According to news magazine Der Spiegel which, along with US paper The New York Times and British daily The Guardian, has examined the documents, the files reveal “a German military that stumbled into the (Afghan) conflict with great naiveté.”
The Bundeswehr believed that the northern provinces where its soldiers were stationed would remain more peaceful than other parts of the country, the magazine reported.
On Monday Defence Ministry spokesman Christian Dienst played down the impression given by some of the documents that Washington was frustrated by the performance of Germany's 4,600 troops in northern Afghanistan.
"Our co-operation with our American allies is excellent and we complement each other with mutual respect," Dienst said. "This co-operation has further improved noticeably in recent months.”
The government condemned Wikileaks' release of the documents and vowed to carefully scrutinise them to see if they endangered Germany's security interests.
"Obtaining and releasing documents, some of them secret, on such a scale is a highly questionable practice since it could affect the national security of NATO allies and the whole NATO mission," Dienst said.
"We are examining the countless documents to see if our security interests could also be affected.''
At the same time, Foreign Minister Guido Westerwelle said that claims in the documents that Iran and Pakistan were giving secret aid to the Taliban insurgency in Afghanistan should be carefully examined.
"We have to examine what new information there could be" within the thousands of secret files, Westerwelle said on the sidelines of talks with his EU counterparts.
Westerwelle said the documents, which also contain claims of concealed civilian casualties, had given him "comfort in my position, which consisted of never talking up the situation in Afghanistan, which is exceptionally serious."
Germany currently has 4,400 troops there.

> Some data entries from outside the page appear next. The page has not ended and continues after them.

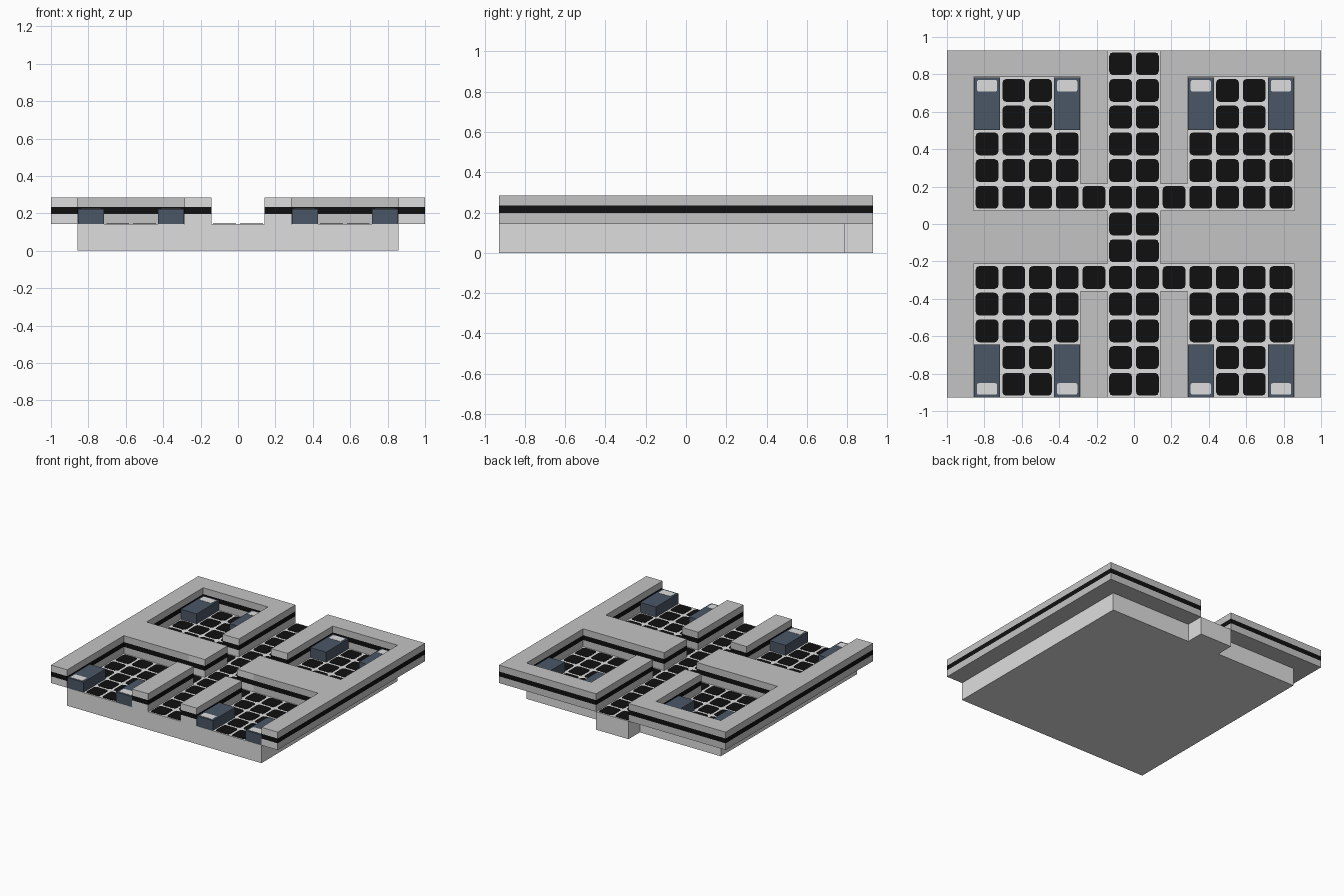
import bpy, bmesh, math

if "Cube" in bpy.data.objects:
    bpy.data.objects.remove(bpy.data.objects["Cube"])

U = 1 / 7                      # one grid cell
X0, Y0 = -1.0, -6.5 * U        # lower-left corner of the plan
Z_FLOOR, Z_TOP = U, 2 * U
BAND = (0.1964, 0.2345)        # dark stripe round the walls


def material(name, rgb):
    m = bpy.data.materials.new(name)
    m.diffuse_color = (*rgb, 1)
    m.use_nodes = True
    m.node_tree.nodes["Principled BSDF"].inputs["Base Color"].default_value = m.diffuse_color
    return m


MID = material("mid grey", (0.55, 0.55, 0.55))
LIGHT = material("light grey", (0.73, 0.73, 0.73))
BLACK = material("black", (0.005, 0.005, 0.005))
BLUE = material("slate blue", (0.07, 0.095, 0.134))


def finish(bm, name, mats):
    bmesh.ops.remove_doubles(bm, verts=bm.verts, dist=1e-5)
    bm.normal_update()
    me = bpy.data.meshes.new(name)
    bm.to_mesh(me)
    bm.free()
    for m in mats:
        me.materials.append(m)
    ob = bpy.data.objects.new(name, me)
    bpy.context.collection.objects.link(ob)
    return ob


def rect(i0, i1, j0, j1):
    """Cells of columns i0..i1 and rows j0..j1, plus their mirror image."""
    c = {(i, j) for i in range(i0, i1 + 1) for j in range(j0, j1 + 1)}
    return c | {(13 - i, j) for i, j in c}


def cell_block(name, cells, solid, levels, mats, rule, no_top=(), no_bottom=()):
    """Outer skin of a set of cells, with the sides split at the given heights."""
    bm = bmesh.new()

    def quad(pts, direction, z, col):
        f = bm.faces.new([bm.verts.new(p) for p in pts])
        f.material_index = rule(direction, z, col)

    for i, j in sorted(cells):
        a, b = X0 + i * U, Y0 + j * U
        c = [(a, b), (a + U, b), (a + U, b + U), (a, b + U)]
        for k, (di, dj) in enumerate([(0, -1), (1, 0), (0, 1), (-1, 0)]):
            if (i + di, j + dj) in solid:
                continue
            p, q = c[k], c[(k + 1) % 4]
            for z0, z1 in zip(levels, levels[1:]):
                quad([(*p, z0), (*q, z0), (*q, z1), (*p, z1)], (di, dj), (z0 + z1) / 2, i)
        if (i, j) not in no_top:
            quad([(*p, levels[-1]) for p in c], (0, 0), levels[-1], i)
        if (i, j) not in no_bottom:
            quad([(*p, levels[0]) for p in reversed(c)], (0, 0), levels[0], i)
    return finish(bm, name, mats)


# Plan of the building
floor = rect(1, 6, 0, 11) | rect(6, 6, 12, 12)
walls = {
    "outer_side_walls": rect(0, 0, 0, 12),
    "back_wall": rect(1, 5, 12, 12),
    "back_corridor_walls": rect(5, 5, 8, 11),
    "room_divider_walls": rect(1, 5, 5, 6),
    "front_corridor_walls": rect(5, 5, 0, 3),
}
all_walls = set().union(*walls.values())


# Floor slab
cell_block("floor_slab", floor, floor, [0, Z_FLOOR], [LIGHT],
           lambda d, z, i: 0, no_top=all_walls)


# Walls: black stripe by height, lighter front ends on walls running front to back
def wall_rule(d, z, i):
    if BAND[0] < z < BAND[1]:
        return 1
    return 2 if d == (0, -1) and i in (0, 5, 8, 13) else 0


for name, cells in walls.items():
    cell_block(name, cells, all_walls, [Z_FLOOR, *BAND, Z_TOP],
               [MID, BLACK, LIGHT], wall_rule, no_bottom=floor)


def box(bm, x0, x1, y0, y1, z0, z1):
    vs = bmesh.ops.create_cube(bm, size=1)["verts"]
    for v in vs:
        v.co = (x1 if v.co.x > 0 else x0, y1 if v.co.y > 0 else y0, z1 if v.co.z > 0 else z0)


# Beds with pillows at the outer ends
beds = set()
Z_BED = Z_FLOOR + U * 9 / 16
for i in (1, 4, 9, 12):
    for row, label, s in ((0, "front", -1), (10, "back", 1)):
        beds |= {(i, row), (i, row + 1)}
        x, yc = X0 + i * U, Y0 + (row + 1) * U
        e = 0.002
        bm = bmesh.new()
        box(bm, x + e, x + U - e, yc - U + e, yc + U - e, Z_FLOOR, Z_BED)
        finish(bm, f"{label}_bed", [BLUE])
        bm = bmesh.new()
        ya, yb = sorted((yc + s * 0.065, yc + s * 0.127))
        box(bm, x + 0.017, x + U - 0.017, ya, yb, Z_BED - 0.004, Z_BED + 0.002)
        bmesh.ops.bevel(bm, geom=[ed for ed in bm.edges
                                  if abs(ed.verts[0].co.z - ed.verts[1].co.z) > 0.003],
                        offset=0.01, segments=2, affect='EDGES', profile=0.5)
        finish(bm, f"{label}_pillow", [LIGHT])

# Black floor tiles: thin plates with rounded corners
bm = bmesh.new()
H, R = 0.061, 0.02
for i, j in sorted(floor - all_walls - beds):
    cx, cy = X0 + (i + 0.5) * U, Y0 + (j + 0.5) * U
    ring = []
    for k in range(4):
        sx, sy = ((1, 1), (-1, 1), (-1, -1), (1, -1))[k]
        for t in range(3):
            a = math.pi / 2 * (k + t / 2)
            ring.append((cx + sx * (H - R) + R * math.cos(a),
                         cy + sy * (H - R) + R * math.sin(a)))
    lo = [bm.verts.new((*p, Z_FLOOR)) for p in ring]
    hi = [bm.verts.new((*p, Z_FLOOR + 0.002)) for p in ring]
    bm.faces.new(hi)
    for k in range(len(ring)):
        n = (k + 1) % len(ring)
        bm.faces.new((lo[k], lo[n], hi[n], hi[k]))
finish(bm, "floor_tiles", [BLACK])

Some 92,000 documents dating back to 2004 documented the deaths of innocent civilians, how Pakistan's spy agency allowed its agents to meet with the Taliban and how Iran secretly furnished it with money, arms and training.
The leaks prompted a furious reaction from the White House, saying they put the lives of soldiers at risk. The documents also reveal details of clandestine US Special Forces activity in German-controlled parts of Afghanistan.
Omid Nouripour, the security spokesman for the environmentalist Greens, told Der Spiegel: “On our reading of the US documents, it is disturbing how little the federal government has informed the parliament about the activities of American special forces in German areas. We demand an immediate explanation from the federal government as to what they know about the missions. We will push with all force for answers.”